A community member who identified themselves as Lori M. addressed the city council during public comments and concurred: “We all mourn the loss of innocent life in Israel and Gaza, but ceasefire resolutions make things worse.”
Lori then quoted San Francisco Mayor London Breed’s Friday letter regarding her decision not to sign the ceasefire resolution.
“Since the Board of Supervisors introduced their Gaza ceasefire resolution, and certainly since they passed it last week, our city has been angrier, more divided and less safe,” Breed wrote. “Sadly, that may have been the point. Their exercise was never about bringing people together; it was about choosing a side.”
Martinez argued that a ceasefire resolution is necessary for Palo Alto.
The Sit-In to Stop Genocide seeks to “get acknowledgement from the city,” Martinez said. She believes that it could pressure Stanford to push for divestment, adding that she plans to continue appearing at weekly city council meetings for “as long as the energy of my body [allows].”
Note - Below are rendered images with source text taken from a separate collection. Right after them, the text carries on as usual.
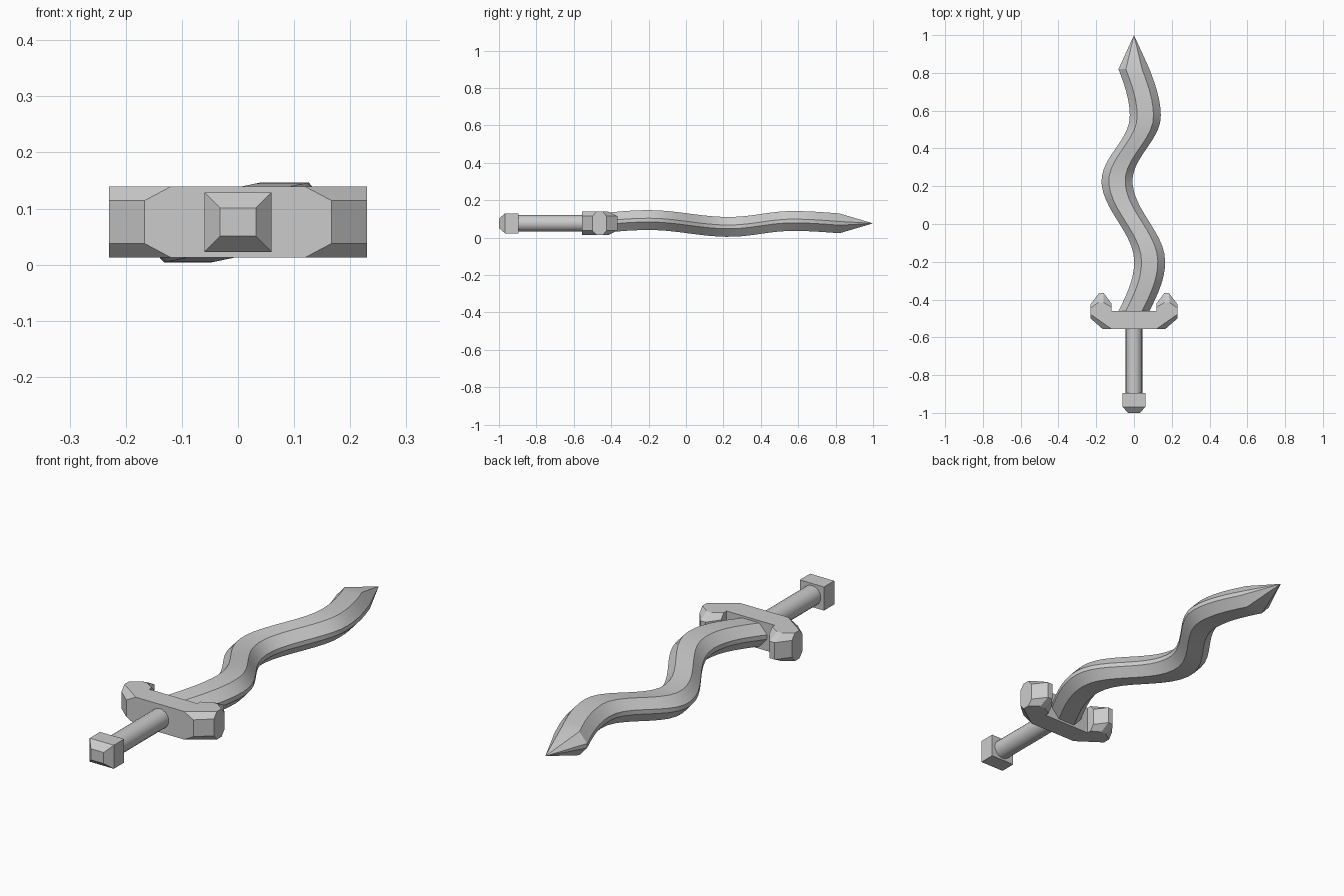
import bpy, bmesh, math

if "Cube" in bpy.data.objects:
    bpy.data.objects.remove(bpy.data.objects["Cube"])

ZC = 0.076  # height of the sword's axis

steel = bpy.data.materials.new("light grey")
steel.diffuse_color = (0.6, 0.6, 0.6, 1)
steel.use_nodes = True
steel.node_tree.nodes["Principled BSDF"].inputs["Base Color"].default_value = steel.diffuse_color


def loft(name, rings, smooth=False):
    """Join equal-sized rings of points; one-point rings close to a tip."""
    bm = bmesh.new()
    loops = [[bm.verts.new(p) for p in r] for r in rings]
    for a, b in zip(loops, loops[1:]):
        n = len(a)
        for i in range(n):
            j = (i + 1) % n
            if len(b) == 1:
                bm.faces.new((a[i], a[j], b[0]))
            else:
                bm.faces.new((a[i], a[j], b[j], b[i]))
    for end in (loops[0], loops[-1]):
        if len(end) > 2:
            bm.faces.new(end)
    bmesh.ops.recalc_face_normals(bm, faces=bm.faces[:])
    me = bpy.data.meshes.new(name)
    bm.to_mesh(me)
    bm.free()
    me.materials.append(steel)
    ob = bpy.data.objects.new(name, me)
    bpy.context.collection.objects.link(ob)
    if smooth:
        bpy.ops.object.select_all(action='DESELECT')
        ob.select_set(True)
        bpy.context.view_layer.objects.active = ob
        bpy.ops.object.shade_smooth_by_angle(angle=math.radians(30))
    return ob


# Blade: flattened octagon swept along a wave, ending in a point
KEYS = [(-0.72, -0.083), (-0.20, 0.083), (0.23, -0.09), (0.57, 0.06), (1.07, -0.06)]


def wave(y):
    for (y0, x0), (y1, x1) in zip(KEYS, KEYS[1:]):
        if y <= y1:
            t = (1 - math.cos(math.pi * (y - y0) / (y1 - y0))) / 2
            return x0 + (x1 - x0) * t


QUARTER = [(0.082, 0.010), (0.043, 0.053)]
SECTION = (QUARTER + [(-x, z) for x, z in reversed(QUARTER)]
           + [(-x, -z) for x, z in QUARTER] + [(x, -z) for x, z in reversed(QUARTER)])
rings = []
N = 32
for i in range(N + 1):
    y = -0.48 + 1.30 * i / N
    cx = wave(y)
    rings.append([(cx + x, y, ZC + 0.21 * cx + z) for x, z in SECTION])
rings.append([(0, 1.0, ZC)])
loft("blade", rings, smooth=True)

# Crossguard: faceted bar with two forward prongs, mirrored outline
MID = [(0.167, -0.555), (0.23, -0.50), (0.23, -0.425), (0.185, -0.366),
       (0.160, -0.366), (0.12, -0.42), (0.12, -0.46)]
CAP = [(0.12, -0.555), (0.23, -0.478), (0.23, -0.445), (0.188, -0.415),
       (0.162, -0.415), (0.12, -0.44), (0.12, -0.46)]


def mirrored(half, z):
    return [(x, y, z) for x, y in half] + [(-x, y, z) for x, y in reversed(half)]


loft("crossguard", [mirrored(CAP, ZC - 0.063), mirrored(MID, ZC - 0.038),
                    mirrored(MID, ZC + 0.038), mirrored(CAP, ZC + 0.063)])

# Grip: round bar
S = 20
loft("grip", [[(0.044 * math.cos(2 * math.pi * k / S), y, ZC + 0.044 * math.sin(2 * math.pi * k / S))
               for k in range(S)] for y in (-0.92, -0.54)], smooth=True)


# Pommel: square block with tapered end
def square(y, h, v):
    return [(sx * h, y, ZC + sz * v) for sx, sz in ((1, 1), (-1, 1), (-1, -1), (1, -1))]


loft("pommel", [square(-1.0, 0.032, 0.025), square(-0.968, 0.06, 0.053), square(-0.895, 0.06, 0.053)])
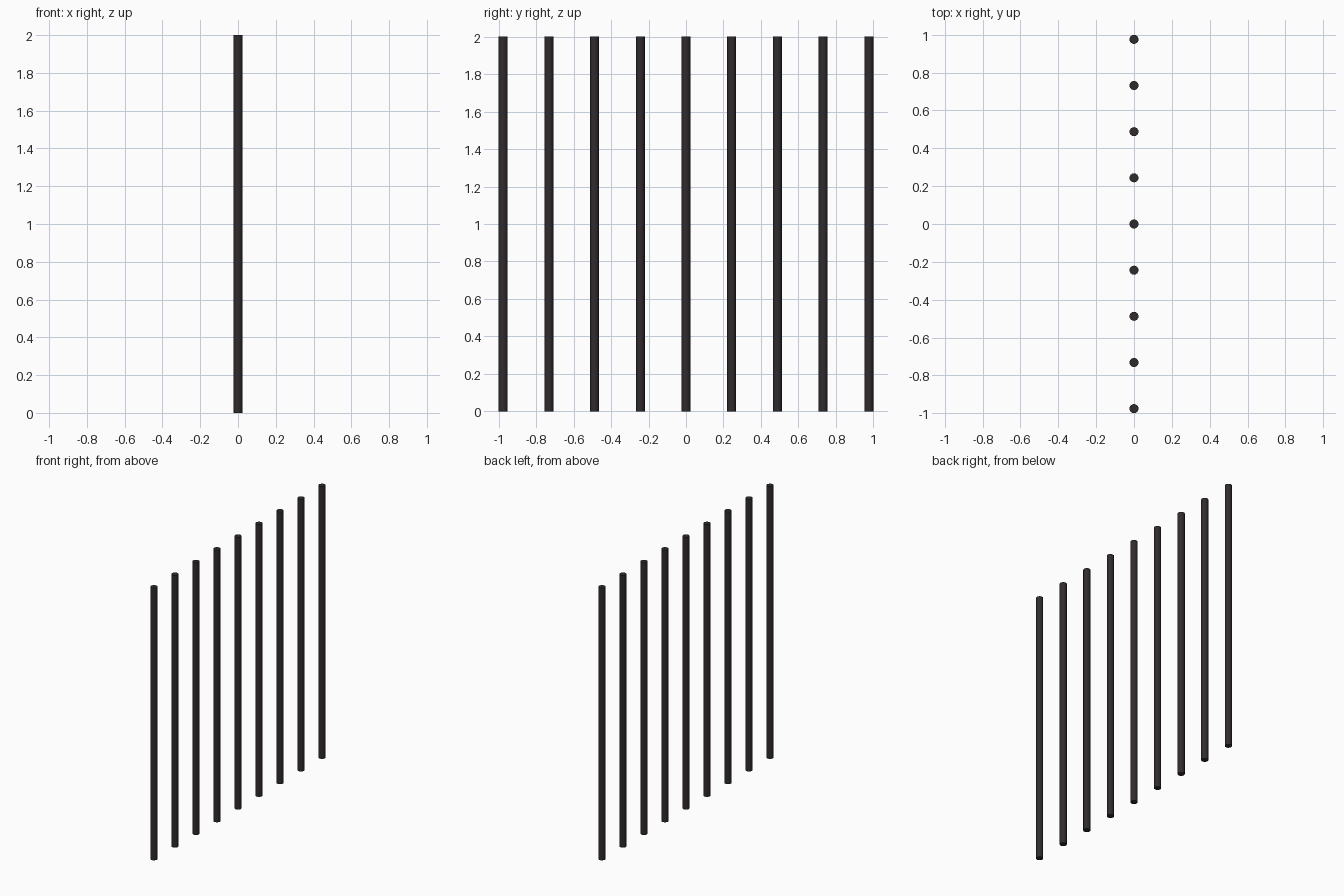
import bpy

if "Cube" in bpy.data.objects:
    bpy.data.objects.remove(bpy.data.objects["Cube"])

RADIUS = 0.024
HEIGHT = 2.0
COUNT = 9
REACH = 1.0 - RADIUS  # y of the outermost bars

# Dark iron colour shared by every bar
iron = bpy.data.materials.new("dark_iron")
iron.diffuse_color = (0.030, 0.024, 0.026, 1.0)
iron.use_nodes = True
iron.node_tree.nodes["Principled BSDF"].inputs["Base Color"].default_value = iron.diffuse_color

# Row of evenly spaced upright round bars
for i in range(COUNT):
    y = -REACH + 2 * REACH * i / (COUNT - 1)
    bpy.ops.mesh.primitive_cylinder_add(
        vertices=16, radius=RADIUS, depth=HEIGHT, location=(0, y, HEIGHT / 2))
    bar = bpy.context.object
    bar.name = f"bar_{i + 1}"
    bar.data.materials.append(iron)
    bpy.ops.object.shade_smooth_by_angle()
After the initial round of public comment, Stone asked the audience to either stand up or raise a hand to signify their support or opposition to a ceasefire, causing mixed reactions from the audience.
Council Member Julie Lythcott-Haims ’89, former dean of freshmen and undergraduate advising at Stanford and now a congressional candidate, responded to the commenters.
“I am on the record, in writing and orally in this chamber at the Human Relations Commission, asking for a bilateral humanitarian ceasefire,” she said.
Other council members did not directly address the public comments regarding a ceasefire resolution.
This article was updated to reflect how an attendee introduced themselves while speaking during the public comment period of the city council meeting.